The final amount of the contract will be determined on Friday, since it must factor in the exchange rate of the British pound, said the official, who spoke on condition of anonymity.
The Pentagon announced on November 30 that it had reached an agreement in principle with Lockheed on the fifth production contract after a year of arduous negotiations, saying it aimed to finalize terms by the end of the year.
The contract will also pay for manufacturing support equipment, instrumentation for flight testing and other mission equipment needed for the new radar-evading warplanes.
Signing the contract before year-end will safeguard funds for the F-35 from $52.3 billion in automatic budget cuts due to kick in on January 2 for fiscal 2013 unless Congress acts.
Thompson said the new unit cost of the A-models included $95 million in the actual cost of the planes, a 12 percent profit margin for Lockheed, plus some funds for retrofits to address problems discovered during testing, which is ongoing.
“This represents a moderate reduction in the cost of each plane,” he said.
Lockheed officials had said last month that the company expected to reduce labor costs by 14 percent from the actual costs of the fourth lot.
Separately, Canada — one of the eight international partners helping to develop the new plane — on Wednesday scrapped a controversial plan to buy 65 F-35 jets from Lockheed, saying that it would evaluate all available options for acquiring new fighter jets.
The Conservative government said an independent panel would look at possible replacements for the country’s aging fleet of CF-18 fighters, but could still buy the F-35 if it turns out to be the best option.
Pentagon spokeswoman Lieutenant Colonel Melinda Morgan said Canada remained a partner in the F-35 program. She said the review Canada was now undertaking was similar to one run by the United States in 2010, which found no alternative fighter that could provide the necessary capability at lower cost.
“We look forward to working with our Canadian Partners, along with the other partner nations, to drive to affordable acquisition of the F-35,” Morgan said.

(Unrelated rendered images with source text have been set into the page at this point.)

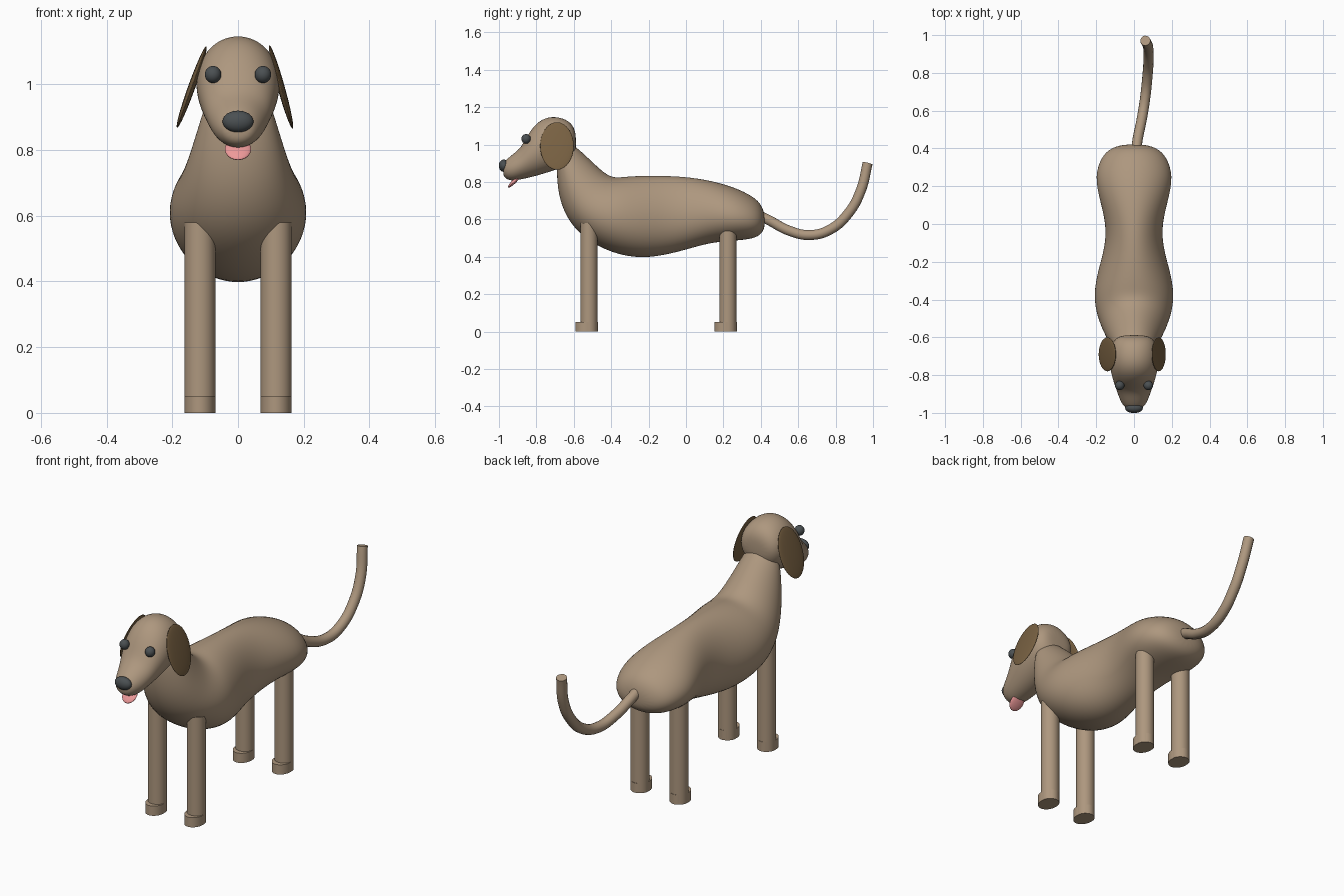
import bpy, bmesh
from math import sin, cos, pi, atan2, radians
from mathutils import Vector

if "Cube" in bpy.data.objects:
    bpy.data.objects.remove(bpy.data.objects["Cube"])


def material(name, rgb):
    m = bpy.data.materials.new(name)
    m.diffuse_color = (*rgb, 1)
    m.use_nodes = True
    m.node_tree.nodes["Principled BSDF"].inputs["Base Color"].default_value = m.diffuse_color
    return m


FUR = material("fur", (0.42, 0.31, 0.21))
EAR = material("ear_brown", (0.19, 0.12, 0.055))
DARK = material("dark_grey", (0.07, 0.08, 0.085))
PINK = material("pink", (0.85, 0.32, 0.32))


def loft(name, sections, pear=0.0, n=16):
    """Skin oval rings given as (top y, top z, bottom y, bottom z, half width)."""
    bm = bmesh.new()
    rings = []
    for yt, zt, yb, zb, w in sections:
        top, bot = Vector((0, yt, zt)), Vector((0, yb, zb))
        mid, half = (top + bot) / 2, (top - bot) / 2
        ring = []
        for i in range(n):
            a = 2 * pi * i / n
            co = mid + half * sin(a)
            co.x = w * cos(a) * (1 - pear * sin(a))
            ring.append(bm.verts.new(co))
        rings.append(ring)
    for r, s in zip(rings, rings[1:]):
        for i in range(n):
            j = (i + 1) % n
            bm.faces.new((r[i], r[j], s[j], s[i]))
    bm.faces.new(rings[0])
    bm.faces.new(rings[-1])
    bmesh.ops.recalc_face_normals(bm, faces=bm.faces)
    for f in bm.faces:
        f.smooth = True
    me = bpy.data.meshes.new(name)
    bm.to_mesh(me)
    bm.free()
    ob = bpy.data.objects.new(name, me)
    bpy.context.collection.objects.link(ob)
    me.materials.append(FUR)
    sub = ob.modifiers.new("smooth", 'SUBSURF')
    sub.levels = sub.render_levels = 2
    return ob


def ellipsoid(name, loc, radii, mat, rot=(0, 0, 0)):
    bpy.ops.mesh.primitive_uv_sphere_add(segments=32, ring_count=16, location=loc, rotation=rot)
    ob = bpy.context.object
    ob.name, ob.scale = name, radii
    ob.data.materials.append(mat)
    bpy.ops.object.shade_smooth()
    return ob


def cylinder(name, loc, radii, height):
    bpy.ops.mesh.primitive_cylinder_add(vertices=32, radius=1, depth=1,
                                        location=(loc[0], loc[1], loc[2] + height / 2))
    ob = bpy.context.object
    ob.name, ob.scale = name, (*radii, height)
    bpy.ops.object.transform_apply(location=False, rotation=False, scale=True)
    ob.data.materials.append(FUR)
    bpy.ops.object.shade_smooth_by_angle(angle=radians(40))
    return ob


# Body and neck, from rump to the inside of the head
loft("body", [
    (.422, .62, .422, .56, .05),
    (.405, .68, .405, .52, .12),
    (.36, .725, .36, .492, .175),
    (.26, .775, .25, .482, .212),
    (.13, .812, .13, .472, .185),
    (0, .832, 0, .433, .15),
    (-.12, .838, -.12, .402, .155),
    (-.25, .838, -.25, .385, .195),
    (-.33, .832, -.40, .415, .217),
    (-.38, .825, -.53, .485, .205),
    (-.43, .845, -.625, .575, .175),
    (-.50, .91, -.68, .70, .143),
    (-.57, .975, -.693, .83, .113),
    (-.63, 1.02, -.69, .93, .09),
], pear=0.12)

# Head, from back of skull to muzzle
loft("head", [
    (-.588, 1.05, -.588, .97, .05),
    (-.60, 1.10, -.60, .93, .095),
    (-.64, 1.14, -.63, .885, .122),
    (-.72, 1.157, -.70, .86, .132),
    (-.79, 1.13, -.77, .838, .127),
    (-.845, 1.06, -.83, .822, .11),
    (-.88, .985, -.89, .81, .092),
    (-.925, .95, -.935, .803, .077),
    (-.968, .915, -.968, .818, .055),
    (-.978, .89, -.978, .84, .03),
])

# Nose and tongue
ellipsoid("nose", (0, -.974, .887), (.047, .027, .033), DARK)
ellipsoid("tongue", (0, -.918, .803), (.040, .046, .011), PINK, (radians(45), 0, 0))

# Eyes, ears, legs and feet on both sides
for side, s in (("left", 1), ("right", -1)):
    ellipsoid(side + "_eye", (s * .076, -.855, 1.03), (.025, .025, .026), DARK)
    top, low = (.096, .166) if s > 0 else (.096, .186)
    ellipsoid(side + "_ear", (s * (top + low) / 2, -.69, .992), (.011, .09, .132), EAR,
              (0, -s * atan2(low - top, .25), 0))
    for end, y in (("front", -.519), ("back", .224)):
        cylinder(f"{end}_{side}_leg", (s * .116, y, 0), (.047, .046), .58)
        cylinder(f"{end}_{side}_foot", (s * .116, y - .012, 0), (.0475, .060), .052)

# Tail
pts = [(.012, .38, .625), (.018, .44, .597), (.04, .55, .54), (.058, .66, .516),
       (.07, .77, .545), (.077, .87, .635), (.075, .935, .755), (.06, .971, .90)]
cu = bpy.data.curves.new("tail", 'CURVE')
cu.dimensions = '3D'
cu.bevel_depth, cu.bevel_resolution, cu.use_fill_caps = .027, 5, True
sp = cu.splines.new('BEZIER')
sp.bezier_points.add(len(pts) - 1)
for bp, p in zip(sp.bezier_points, pts):
    bp.co = p
    bp.handle_left_type = bp.handle_right_type = 'AUTO'
cu.materials.append(FUR)
bpy.context.collection.objects.link(bpy.data.objects.new("tail", cu))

Canada’s decision to launch a new competition is not expected to have much short-term impact on the F-35 program since Canada was only slated to start buying jets in several years.
Reporting by Andrea Shalal-Esa in Washington and David Ljunggren in Ottawa; Editing by Jeffrey Benkoe, David Gregorio and M.D. Golan